Extracted entries |
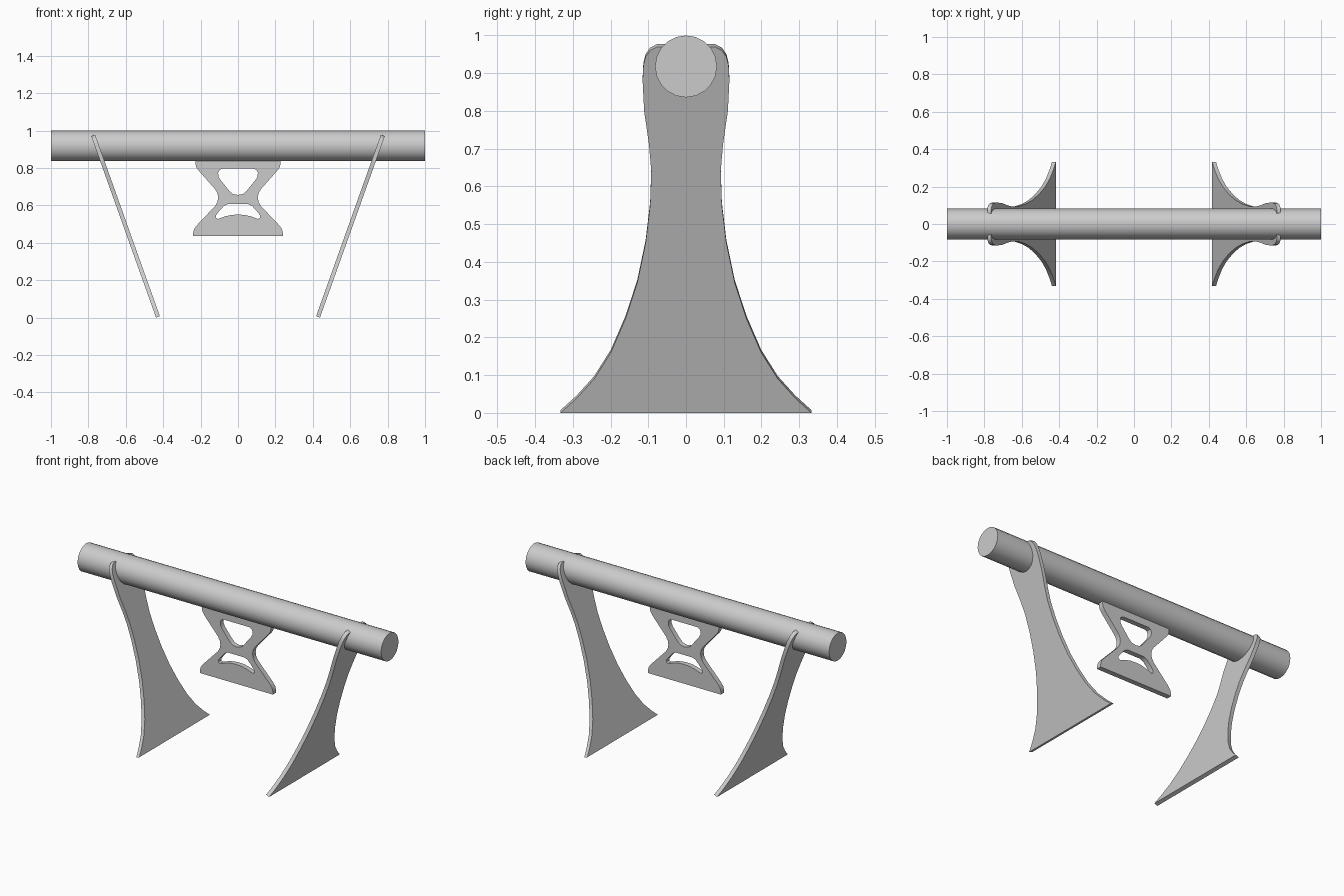
import bpy
import math
from mathutils import Matrix, Vector

if "Cube" in bpy.data.objects:
    bpy.data.objects.remove(bpy.data.objects["Cube"])


def mirrored(half):
    """Close a right-hand half outline (top to bottom) with its mirror image."""
    return half + [(-x, y) for x, y in reversed(half) if abs(x) > 1e-5]


def smooth(obj):
    bpy.ops.object.select_all(action='DESELECT')
    obj.select_set(True)
    bpy.context.view_layer.objects.active = obj
    bpy.ops.object.shade_smooth_by_angle(angle=math.radians(35))


def plate(name, loops, thickness, matrix):
    """Flat plate from closed loops (first is outline, the rest are holes)."""
    cu = bpy.data.curves.new(name, 'CURVE')
    cu.dimensions = '2D'
    cu.fill_mode = 'BOTH'
    cu.extrude = thickness / 2
    for loop in loops:
        sp = cu.splines.new('POLY')
        sp.points.add(len(loop) - 1)
        for p, (x, y) in zip(sp.points, loop):
            p.co = (x, y, 0, 1)
        sp.use_cyclic_u = True
    obj = bpy.data.objects.new(name, cu)
    bpy.context.collection.objects.link(obj)
    bpy.ops.object.select_all(action='DESELECT')
    obj.select_set(True)
    bpy.context.view_layer.objects.active = obj
    bpy.ops.object.convert(target='MESH')
    obj = bpy.context.view_layer.objects.active
    obj.name = name
    obj.matrix_world = matrix
    smooth(obj)
    return obj


def basis(x, y, z, origin):
    m = Matrix((x, y, z)).transposed().to_4x4()
    m.translation = origin
    return m


# Horizontal bar
bpy.ops.mesh.primitive_cylinder_add(vertices=20, radius=0.082, depth=2,
                                    location=(0, 0, 0.918),
                                    rotation=(0, math.pi / 2, 0))
bar = bpy.context.object
bar.name = "bar"
smooth(bar)

# Splayed legs: half width and height, flared at the foot
tilt = math.atan(0.357)
leg_half = [(0.06, 0.970), (0.078, 0.969), (0.095, 0.960), (0.107, 0.943),
            (0.113, 0.92), (0.115, 0.88), (0.111, 0.80), (0.098, 0.71),
            (0.092, 0.64), (0.095, 0.55), (0.107, 0.45), (0.129, 0.345),
            (0.160, 0.25), (0.199, 0.16), (0.243, 0.09), (0.290, 0.038),
            (0.332, 0.0)]
leg_loop = mirrored([(y, z / math.cos(tilt)) for y, z in leg_half])
for side, label in ((1, "right"), (-1, "left")):
    along = Vector((side * math.sin(tilt), 0, math.cos(tilt)))
    across = Vector((0, side, 0))
    plate(label + "_leg", [leg_loop], 0.022,
          basis(across, along, across.cross(along), (side * 0.428, 0, 0.004)))

# Hanging bracket with two cut-outs
outline = mirrored([(0.228, 0.855), (0.228, 0.825), (0.223, 0.805),
                    (0.212, 0.788), (0.122, 0.686), (0.110, 0.665),
                    (0.106, 0.642), (0.110, 0.618), (0.122, 0.597),
                    (0.222, 0.492), (0.235, 0.473), (0.24, 0.452),
                    (0.24, 0.436)])
upper_hole = mirrored([(0.085, 0.796), (0.099, 0.790), (0.106, 0.776),
                       (0.105, 0.757), (0.097, 0.741), (0.045, 0.676),
                       (0.027, 0.661), (0.0, 0.656)])
lower_hole = mirrored([(0.055, 0.607), (0.075, 0.597), (0.095, 0.576),
                       (0.118, 0.547), (0.119, 0.534), (0.108, 0.527),
                       (0.07, 0.541), (0.035, 0.549), (0.0, 0.551)])
plate("bracket", [outline, upper_hole, lower_hole], 0.03,
      basis(Vector((1, 0, 0)), Vector((0, 0, 1)), Vector((0, -1, 0)), (0, 0, 0)))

Exercise directions | What the task needs is the material above repeated exactly, pictures excepted.

Exercise output |
import bpy
import math
from mathutils import Matrix, Vector

if "Cube" in bpy.data.objects:
    bpy.data.objects.remove(bpy.data.objects["Cube"])


def mirrored(half):
    """Close a right-hand half outline (top to bottom) with its mirror image."""
    return half + [(-x, y) for x, y in reversed(half) if abs(x) > 1e-5]


def smooth(obj):
    bpy.ops.object.select_all(action='DESELECT')
    obj.select_set(True)
    bpy.context.view_layer.objects.active = obj
    bpy.ops.object.shade_smooth_by_angle(angle=math.radians(35))


def plate(name, loops, thickness, matrix):
    """Flat plate from closed loops (first is outline, the rest are holes)."""
    cu = bpy.data.curves.new(name, 'CURVE')
    cu.dimensions = '2D'
    cu.fill_mode = 'BOTH'
    cu.extrude = thickness / 2
    for loop in loops:
        sp = cu.splines.new('POLY')
        sp.points.add(len(loop) - 1)
        for p, (x, y) in zip(sp.points, loop):
            p.co = (x, y, 0, 1)
        sp.use_cyclic_u = True
    obj = bpy.data.objects.new(name, cu)
    bpy.context.collection.objects.link(obj)
    bpy.ops.object.select_all(action='DESELECT')
    obj.select_set(True)
    bpy.context.view_layer.objects.active = obj
    bpy.ops.object.convert(target='MESH')
    obj = bpy.context.view_layer.objects.active
    obj.name = name
    obj.matrix_world = matrix
    smooth(obj)
    return obj


def basis(x, y, z, origin):
    m = Matrix((x, y, z)).transposed().to_4x4()
    m.translation = origin
    return m


# Horizontal bar
bpy.ops.mesh.primitive_cylinder_add(vertices=20, radius=0.082, depth=2,
                                    location=(0, 0, 0.918),
                                    rotation=(0, math.pi / 2, 0))
bar = bpy.context.object
bar.name = "bar"
smooth(bar)

# Splayed legs: half width and height, flared at the foot
tilt = math.atan(0.357)
leg_half = [(0.06, 0.970), (0.078, 0.969), (0.095, 0.960), (0.107, 0.943),
            (0.113, 0.92), (0.115, 0.88), (0.111, 0.80), (0.098, 0.71),
            (0.092, 0.64), (0.095, 0.55), (0.107, 0.45), (0.129, 0.345),
            (0.160, 0.25), (0.199, 0.16), (0.243, 0.09), (0.290, 0.038),
            (0.332, 0.0)]
leg_loop = mirrored([(y, z / math.cos(tilt)) for y, z in leg_half])
for side, label in ((1, "right"), (-1, "left")):
    along = Vector((side * math.sin(tilt), 0, math.cos(tilt)))
    across = Vector((0, side, 0))
    plate(label + "_leg", [leg_loop], 0.022,
          basis(across, along, across.cross(along), (side * 0.428, 0, 0.004)))

# Hanging bracket with two cut-outs
outline = mirrored([(0.228, 0.855), (0.228, 0.825), (0.223, 0.805),
                    (0.212, 0.788), (0.122, 0.686), (0.110, 0.665),
                    (0.106, 0.642), (0.110, 0.618), (0.122, 0.597),
                    (0.222, 0.492), (0.235, 0.473), (0.24, 0.452),
                    (0.24, 0.436)])
upper_hole = mirrored([(0.085, 0.796), (0.099, 0.790), (0.106, 0.776),
                       (0.105, 0.757), (0.097, 0.741), (0.045, 0.676),
                       (0.027, 0.661), (0.0, 0.656)])
lower_hole = mirrored([(0.055, 0.607), (0.075, 0.597), (0.095, 0.576),
                       (0.118, 0.547), (0.119, 0.534), (0.108, 0.527),
                       (0.07, 0.541), (0.035, 0.549), (0.0, 0.551)])
plate("bracket", [outline, upper_hole, lower_hole], 0.03,
      basis(Vector((1, 0, 0)), Vector((0, 0, 1)), Vector((0, -1, 0)), (0, 0, 0)))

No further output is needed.